The term Jolly Roger goes back to at least Charles
Johnson's A General History of the Pyrates, published in
Britain nearly 300 years ago.
Johnson specifically cites two pirates as having named
their flag "Jolly Roger": Bartholomew Roberts in June,
1721 and Francis Spriggs in December 1723. While Spriggs
and Roberts used the same name for their flags, their
flag designs were quite different, suggesting that
already "Jolly Roger" was a generic term for black
pirate flags rather than a name for any single specific
Richard Hawkins, who was captured by pirates in 1724,
reported that the pirates had a black flag bearing the
figure of a skeleton stabbing a heart with a spear,
which they named "Jolly Roger".
During the Elizabethan era Roger was a slang term for
beggars and vagrants who "pretended scholarship. "Sea
beggars had been a popular name for Dutch privateers
since the 16th century.
Another theory states that Jolly Roger is an English
corruption of Ali Raja, supposedly a 17th-century Tamil
pirate. Yet another theory is that it was taken from a
nickname for the devil, Old Roger. The jolly appellation
may be derived from the apparent grin of a skull.
This Jolly Roger pirate ship model was constructed based
on numeral movie's photos supplied by a gentleman who
was a serious collector of pirate ships.
This large Jolly Roger model was
commissioned by an upscale restaurant in Quebec, Canada.
Work commenced in Nov. 2013 and completed in Nov. 2014.
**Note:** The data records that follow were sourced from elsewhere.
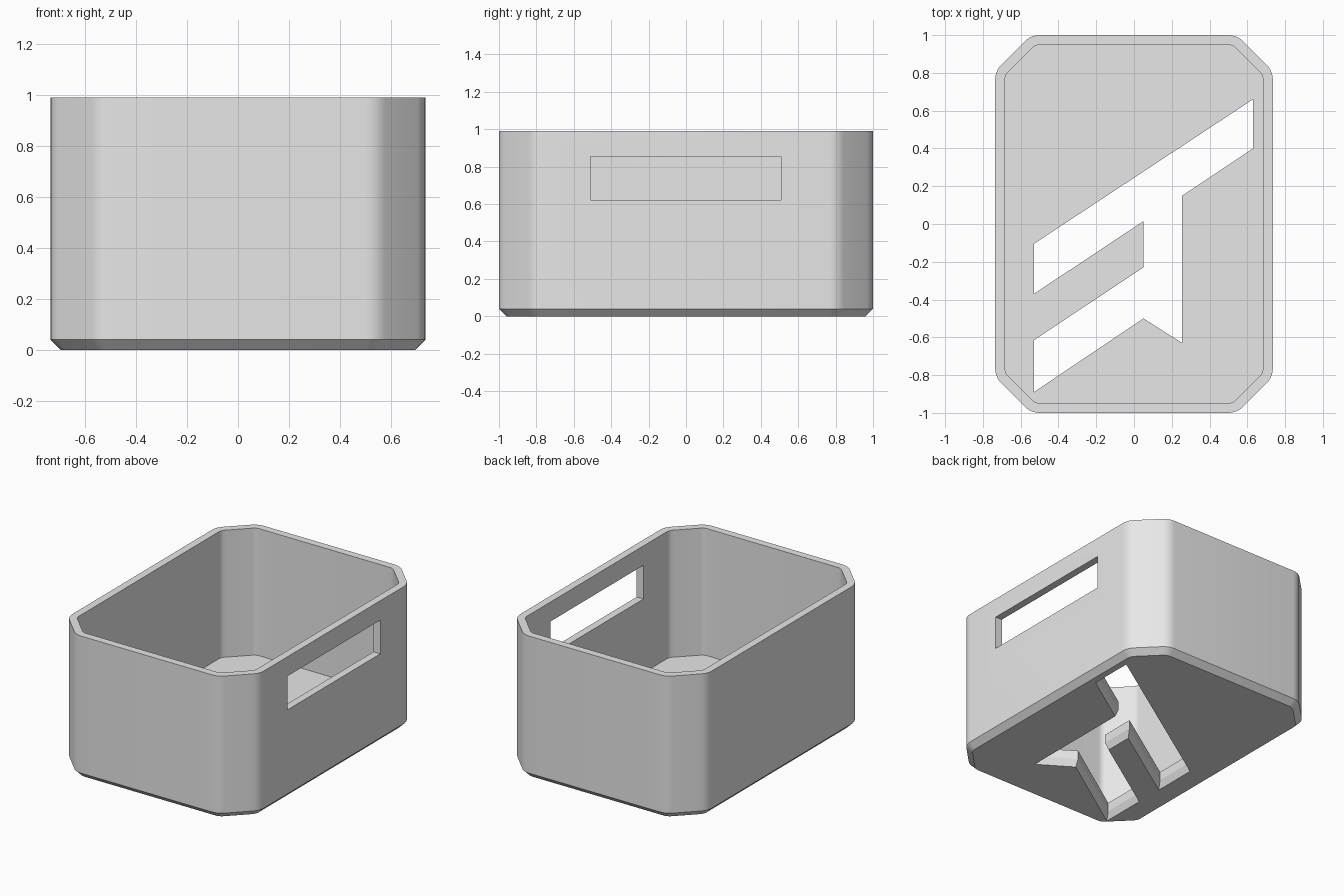
import bpy, bmesh
from math import cos, sin, tan, pi, radians
from mathutils import Vector

if "Cube" in bpy.data.objects:
    bpy.data.objects.remove(bpy.data.objects["Cube"], do_unlink=True)

HALF_X, HALF_Y, HEIGHT = 0.735, 1.0, 0.99
CHAMFER, RADIUS = 0.19, 0.11
WALL, FLOOR, FOOT = 0.052, 0.11, 0.04

grey = bpy.data.materials.new("light grey")
grey.use_nodes = True
grey.diffuse_color = (0.8, 0.8, 0.8, 1)
grey.node_tree.nodes["Principled BSDF"].inputs["Base Color"].default_value = (0.8, 0.8, 0.8, 1)


def outline(inset, segs=5):
    """Rectangle with clipped corners, each bend rounded, moved inwards by inset."""
    hx, hy = HALF_X - inset, HALF_Y - inset
    clip = CHAMFER - inset * (2 - 2 ** 0.5)
    r = RADIUS - inset
    t = r * tan(pi / 8)
    bends = [(hx, hy - clip, 0), (hx - clip, hy, pi / 4)]
    quarter = []
    for x, y, start in bends:
        # arc centre lies t back along the incoming side, then r inwards
        cx = x + t * sin(start) - r * cos(start)
        cy = y - t * cos(start) - r * sin(start)
        for i in range(segs + 1):
            a = start + pi / 4 * i / segs
            quarter.append((cx + r * cos(a), cy + r * sin(a)))
    mirrored = [(-x, y) for x, y in reversed(quarter)]
    upper = quarter + mirrored
    return upper + [(-x, -y) for x, y in upper]


def grow(points, d):
    """Offset a polygon outwards with mitred corners."""
    pts = [Vector(p) for p in points]
    area = sum(a.x * b.y - b.x * a.y for a, b in zip(pts, pts[1:] + pts[:1]))
    side = 1 if area > 0 else -1
    out = []
    for i, p in enumerate(pts):
        u = (p - pts[i - 1]).normalized()
        v = (pts[(i + 1) % len(pts)] - p).normalized()
        n1, n2 = Vector((u.y, -u.x)) * side, Vector((v.y, -v.x)) * side
        out.append(p + (n1 + n2) * d / (1 + n1.dot(n2)))
    return out


def loft(name, rings):
    """Solid skinned through (points, z) rings and capped at both ends."""
    bm = bmesh.new()
    loops = [[bm.verts.new((p[0], p[1], z)) for p in pts] for pts, z in rings]
    for a, b in zip(loops, loops[1:]):
        for i in range(len(a)):
            j = (i + 1) % len(a)
            bm.faces.new((a[i], a[j], b[j], b[i]))
    bm.faces.new(loops[0])
    bm.faces.new(loops[-1])
    bmesh.ops.recalc_face_normals(bm, faces=bm.faces)
    mesh = bpy.data.meshes.new(name)
    bm.to_mesh(mesh)
    bm.free()
    obj = bpy.data.objects.new(name, mesh)
    bpy.context.collection.objects.link(obj)
    mesh.materials.append(grey)
    return obj


# Open bin: bevelled foot, outer wall, rim, inner wall, floor
bin_body = loft("bin_body", [
    (outline(FOOT), 0), (outline(0), FOOT), (outline(0), HEIGHT),
    (outline(WALL), HEIGHT), (outline(WALL), FLOOR)])

# Angular opening through the floor, flared towards the underside
opening = [(-0.53, -0.105), (0.63, 0.66), (0.63, 0.40), (0.255, 0.15),
           (0.255, -0.63), (0.05, -0.50), (-0.53, -0.89), (-0.53, -0.615),
           (0.05, -0.23), (0.05, 0.015), (-0.53, -0.37)]
floor_cutter = loft("floor_cutter", [
    (grow(opening, 0.04), -0.05), (opening, 0.05), (opening, 0.3)])

# Hand slot in the +x wall
slot = [(0.6, -0.51), (0.8, -0.51), (0.8, 0.508), (0.6, 0.508)]
slot_cutter = loft("slot_cutter", [(slot, 0.622), (slot, 0.855)])

for cutter in (floor_cutter, slot_cutter):
    cutter.hide_render = True
    mod = bin_body.modifiers.new(cutter.name, 'BOOLEAN')
    mod.operation = 'DIFFERENCE'
    mod.solver = 'EXACT'
    mod.object = cutter

# Bake the cuts and discard the cutters
bpy.context.view_layer.update()
graph = bpy.context.evaluated_depsgraph_get()
result = bpy.data.meshes.new_from_object(bin_body.evaluated_get(graph))
bin_body.modifiers.clear()
bin_body.data = result
for cutter in (floor_cutter, slot_cutter):
    bpy.data.objects.remove(cutter, do_unlink=True)

# Smooth only the rounded corners
bpy.ops.object.select_all(action='DESELECT')
bin_body.select_set(True)
bpy.context.view_layer.objects.active = bin_body
bpy.ops.object.shade_smooth_by_angle(angle=radians(15))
Sorry about the trademark that lessens the aesthetic but
too many have used our ships' photos for their benefits.